Fumento has written a reply to Cathy Seipp's article. Mostly he whines about how mean Seipp was. The only substantive bit is this:
Read the Business Week piece. It takes three whole minutes. Nowhere does it say I took money for any column or story. It says I solicited a grant from Monsanto for a biotechnology book I was working on. (It doesn't say, but should, that such solicitations from philanthropies and corporations are the general rule for writers of policy books.) It says my think-tank employer accepted the grant and paid me a salary while I worked on the book.
Using a bizarre set of rules that writer Eamon Javers made up on the spot, applied specifically to my circumstances, and then made retroactive, Javers decided -- bizarre though it sound -- that a book grant received in 1999 should be disclosed in columns written in 2006 -- and presumably forever.
But Javers didn't make up any rules. All he did was call Scripps Howard and ask them if Fumento had disclosed that he had been paid by Monsanto in the past. Scripps Howard decided that Fumento should have disclosed the payment and fired him. The column in question did not just mention Monsanto in passing -- it sounds like an ad for Monsanto's new products. Here it is edited down to its essence:
... Monsanto ... Monsanto ... Monsanto ... Monsanto ... Monsanto ... Monsanto ... Monsanto ...
Fumento makes a big deal about the length of time between the $60,000 grant from Monsanto and his Monsanto-boosting column, but fails to mention that he in his book he somehow could not find any space to disclose that Monsanto had paid for it.
Seipp also comments on Fumento's complaints:
Fumento says (after suggesting that his nemesis, Business Week's Eamon Javers, has a "grease-lined hat") I should not have cooperated with the NY Times. According to his way of thinking, we on the right are all in this together, and should circle the wagons against any attack. But I have no more sympathy for that argument than I do for the notion that Jews should support Jack Abramoff.
In comments, Seipp adds
I say that Fumento has long been suspected of being on the take because for years, ever single time his name has come up in conversations I've had with journalists or p.r. people, they've said he's on the take. It was like a Homeric epithet -- the rosy-fingered Dawn, the on-the-take Michael Fumento. I never asked about it, had no inside knowledge, and was not particularly interested in the topic. Other people brought it up, not me.
Meanwhile, Bruce Bartlett has come out in Fumento's defence:
In the Fumento case, however, no Monsanto money flowed into his bank account. The money went to Hudson to support its overall program. There is no evidence Mr. Fumento benefited monetarily. Therefore, to my mind, there was no ethical lapse and no justification for punishment. Mr. Fumento is still employed by the Hudson Institute.

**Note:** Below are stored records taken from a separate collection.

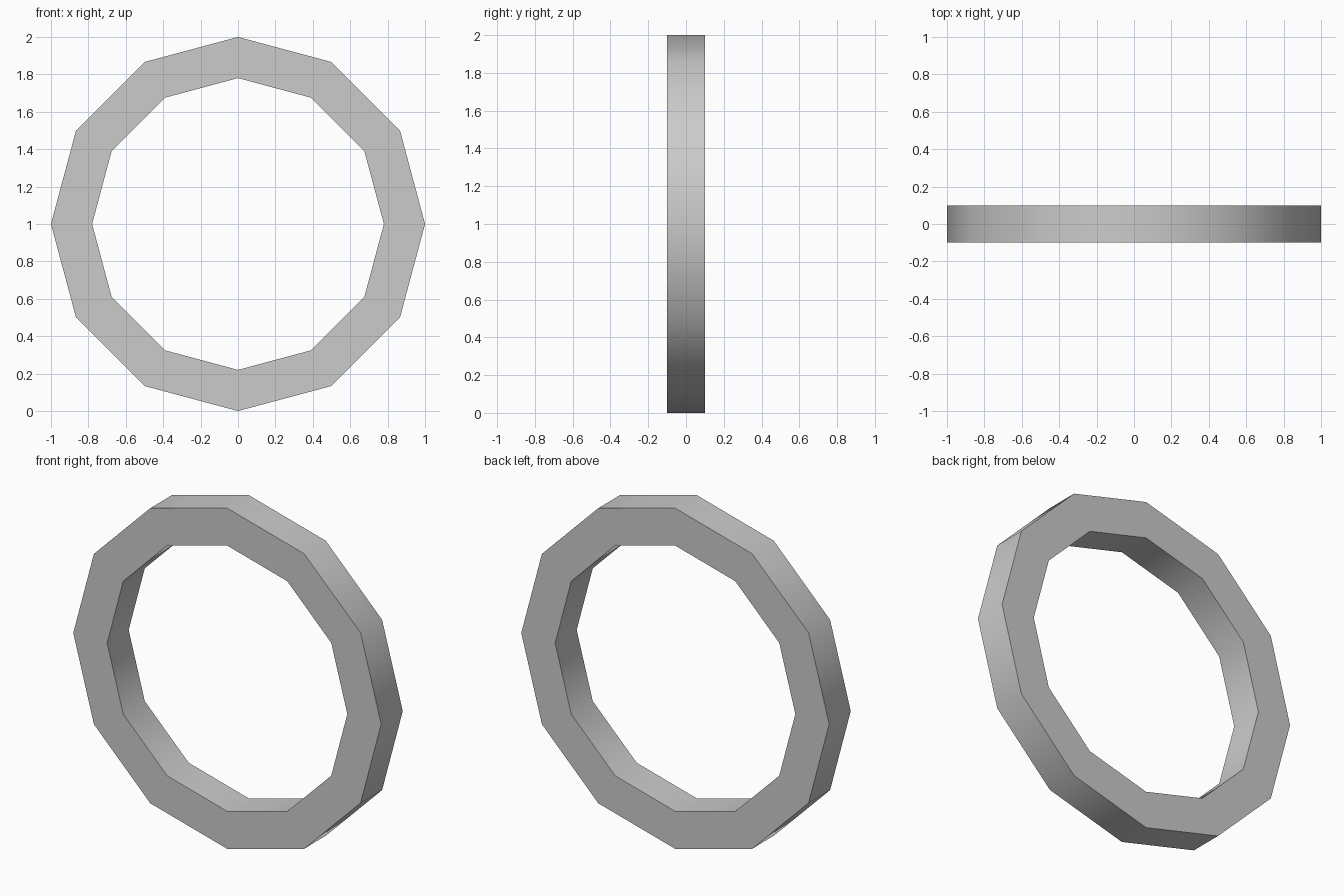
import bpy, bmesh
from math import sin, cos, pi, radians

if "Cube" in bpy.data.objects:
    bpy.data.objects.remove(bpy.data.objects["Cube"])

SIDES = 12
OUTER, INNER, HALF_DEPTH = 1.0, 0.78, 0.1

# Rectangular cross-section (radius, y) swept round the y axis
section = [(OUTER, -HALF_DEPTH), (OUTER, HALF_DEPTH),
           (INNER, HALF_DEPTH), (INNER, -HALF_DEPTH)]

bm = bmesh.new()
loops = []
for i in range(SIDES):
    a = 2 * pi * i / SIDES
    loops.append([bm.verts.new((r * cos(a), y, OUTER + r * sin(a))) for r, y in section])
for i in range(SIDES):
    here, after = loops[i], loops[(i + 1) % SIDES]
    for j in range(4):
        k = (j + 1) % 4
        bm.faces.new((here[j], here[k], after[k], after[j]))
bmesh.ops.recalc_face_normals(bm, faces=bm.faces)

mesh = bpy.data.meshes.new("ring")
bm.to_mesh(mesh)
bm.free()
ring = bpy.data.objects.new("ring", mesh)
bpy.context.collection.objects.link(ring)

# Smooth round the rim and bore, sharp at the flat front and back
bpy.context.view_layer.objects.active = ring
ring.select_set(True)
bpy.ops.object.shade_smooth_by_angle(angle=radians(40))
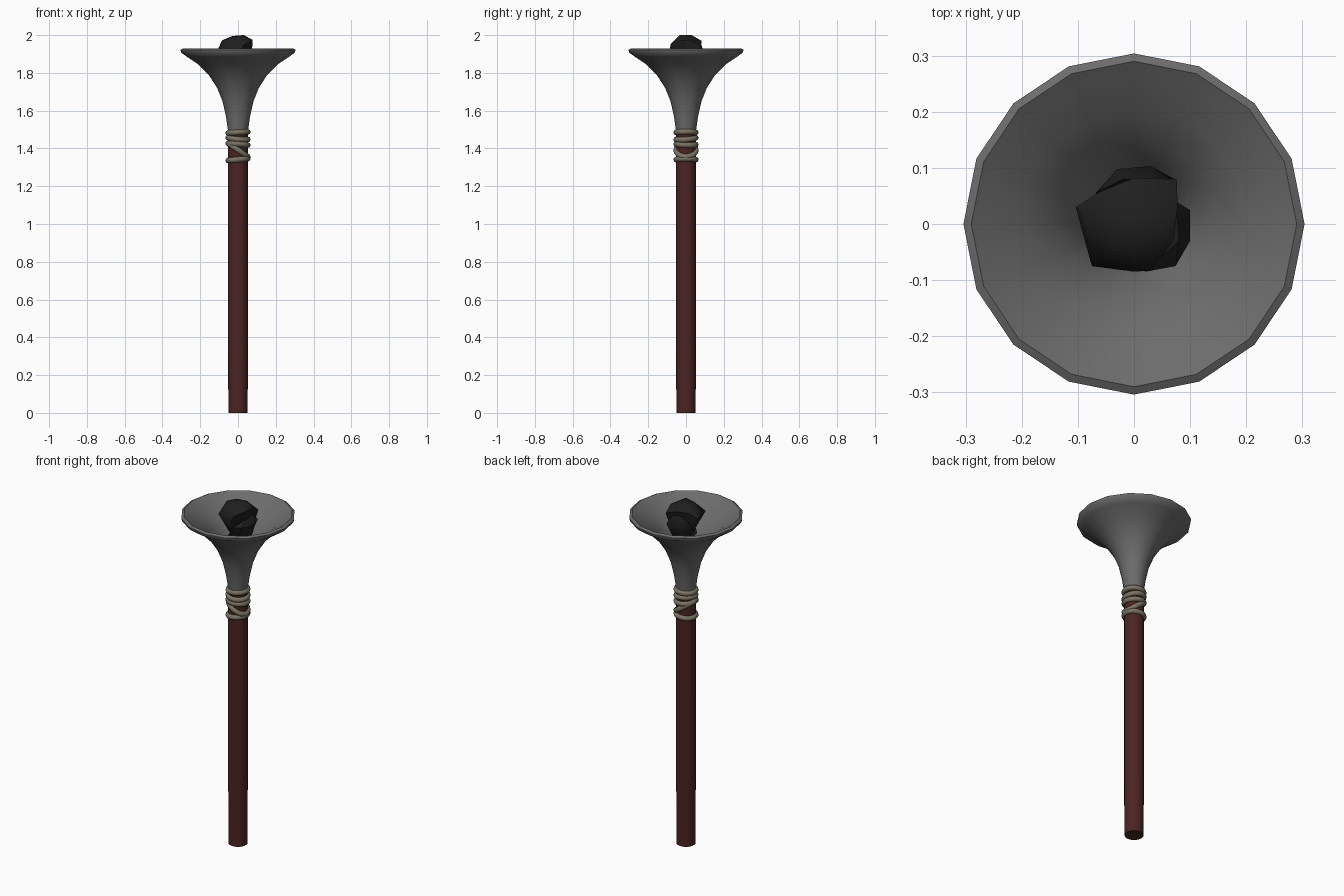
import bpy, bmesh
from math import sin, cos, pi, radians

if "Cube" in bpy.data.objects:
    bpy.data.objects.remove(bpy.data.objects["Cube"])


def finish(obj, color, angle=50):
    mat = bpy.data.materials.new(obj.name + "_color")
    mat.diffuse_color = (*color, 1)
    mat.use_nodes = True
    mat.node_tree.nodes["Principled BSDF"].inputs["Base Color"].default_value = mat.diffuse_color
    obj.data.materials.append(mat)
    if obj.type == 'MESH':
        bpy.ops.object.select_all(action='DESELECT')
        obj.select_set(True)
        bpy.context.view_layer.objects.active = obj
        bpy.ops.object.shade_smooth_by_angle(angle=radians(angle))


def add_mesh(name, bm):
    bmesh.ops.recalc_face_normals(bm, faces=bm.faces[:])
    me = bpy.data.meshes.new(name)
    bm.to_mesh(me)
    bm.free()
    obj = bpy.data.objects.new(name, me)
    bpy.context.collection.objects.link(obj)
    return obj


def lathe(name, profile, color, sides=16):
    """Spin (radius, z) pairs around z and cap both ends."""
    bm = bmesh.new()
    rings = [[bm.verts.new((r * cos(2 * pi * i / sides), r * sin(2 * pi * i / sides), z))
              for i in range(sides)] for r, z in profile]
    for a, b in zip(rings, rings[1:]):
        for i in range(sides):
            j = (i + 1) % sides
            bm.faces.new((a[i], a[j], b[j], b[i]))
    bm.faces.new(rings[0])
    bm.faces.new(rings[-1])
    obj = add_mesh(name, bm)
    finish(obj, color)
    return obj


def lump(name, points):
    """Faceted coal lump from the hull of a few points."""
    bm = bmesh.new()
    for p in points:
        bm.verts.new(p)
    bmesh.ops.convex_hull(bm, input=bm.verts[:])
    finish(add_mesh(name, bm), (0.014, 0.014, 0.014), 45)


# wooden pole
lathe("pole", [(0.051, 0), (0.053, 0.4), (0.053, 1.5)], (0.07, 0.018, 0.016))

# flared metal cup: outside, rolled rim, then inside of the bowl
lathe("cup", [(0.045, 1.42), (0.054, 1.5), (0.064, 1.57), (0.082, 1.65), (0.11, 1.72),
              (0.155, 1.79), (0.21, 1.845), (0.27, 1.885), (0.302, 1.908), (0.304, 1.922),
              (0.29, 1.93), (0.265, 1.913), (0.205, 1.875), (0.15, 1.825),
              (0.105, 1.765), (0.078, 1.70), (0.06, 1.65)], (0.15, 0.15, 0.15))

# rope binding: stacked wraps, a diagonal wrap and the lowest wrap
rope = bpy.data.curves.new("rope", 'CURVE')
rope.dimensions = '3D'
rope.bevel_depth = 0.015
rope.bevel_resolution = 2
for z, tilt, ytilt in [(1.485, 0.003, 0.0), (1.452, -0.005, 0.004),
                       (1.422, -0.004, -0.002), (1.392, -0.036, 0.0), (1.341, 0.005, 0.0)]:
    sp = rope.splines.new('POLY')
    n = 20
    sp.points.add(n - 1)
    for i, p in enumerate(sp.points):
        a = 2 * pi * i / n
        p.co = (0.052 * cos(a), 0.052 * sin(a), z + tilt * cos(a) + ytilt * sin(a), 1)
    sp.use_cyclic_u = True
    sp.use_smooth = True
rope_obj = bpy.data.objects.new("rope_binding", rope)
bpy.context.collection.objects.link(rope_obj)
finish(rope_obj, (0.2, 0.175, 0.125))

# coal lumps heaped in the bowl
lump("coal_top", [(-0.104, 0.03, 1.93), (-0.085, 0.02, 1.972), (-0.06, 0.058, 1.965),
                  (0.0, 0.082, 1.97), (0.076, 0.08, 1.94), (0.078, 0.03, 1.975),
                  (0.03, 0.03, 2.0), (-0.03, 0.03, 1.995), (0.025, -0.035, 2.0),
                  (-0.03, -0.035, 1.99), (0.07, -0.03, 1.97), (0.03, -0.083, 1.95),
                  (-0.075, -0.075, 1.935), (0.0, -0.085, 1.89), (0.06, 0.06, 1.86),
                  (-0.06, 0.03, 1.85), (-0.03, -0.04, 1.83), (0.03, -0.03, 1.82)])
lump("coal_right", [(0.1, 0.025, 1.9), (0.1, -0.03, 1.89), (0.074, -0.075, 1.89),
                    (0.02, -0.085, 1.88), (0.075, 0.04, 1.93), (0.08, -0.03, 1.93),
                    (0.07, 0.03, 1.81), (0.04, -0.06, 1.8), (-0.03, -0.06, 1.8),
                    (-0.04, 0.02, 1.78), (0.02, 0.0, 1.75)])
lump("coal_back", [(-0.068, 0.055, 1.9), (-0.03, 0.098, 1.9), (0.03, 0.103, 1.89),
                   (0.072, 0.08, 1.88), (-0.02, 0.08, 1.95), (0.03, 0.08, 1.94),
                   (-0.06, 0.0, 1.84), (-0.04, 0.06, 1.8), (0.04, 0.06, 1.8),
                   (0.0, 0.0, 1.77)])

However, Monsanto money did flow into Fumento's bank account. The grant was for the book and paid Fumento's salary. And the ethical lapse is Fumento's failure to disclose to the readers of his book that Monsanto had paid him to write it.
Bartlett sees the whole thing as some sort of plot against conservatives.
I think this is all part of an effort to demonize perfectly reasonable, standard fund-raising to inhibit conservative think tanks' ability to compete in the realm of ideas with liberal newspapers, television networks, universities and foundations.
If liberals and Democrats can make it seem a policy institute receiving any corporate money automatically taints all the work of its writers and researchers, they will have a great victory.
I think ethical conduct requires you to disclose funding sources. Bartlett seems to believe political advantage for conservatives trumps ethics
In an odd coincidence, $60,000 was also the amount that Bartlett's think tank, the Alexis de Tocqueville Institute was paid in a cash for comment case back in 1994. Philip Morris wanted some group to campaign against a proposal to increase taxes on cigarettes and ADTI gave them this pitch (my emphasis)
Our three key executives, Cesar Conda, Bruce Bartlett and myself, will run this campaign and we will devote the full energies of our operation and its consultants to this task. We plan to activate our key Advisory Board Members, including Jack Kemp, Robert Kasten, Dick Armey, Michael Boskin and others to mount a public awareness campaign immediately (see enclosed list of Center on Regulation and Economic Growth participants).
As you can see from our press in recent months, we are in a position to deliver. We would like to request $60,000, or $30,000 a month, to implement this program.
Needless to say, Bartlett did not disclose the funding from Philip Morris in any of the op-eds he wrote attacking the cigarette tax. The full story is here.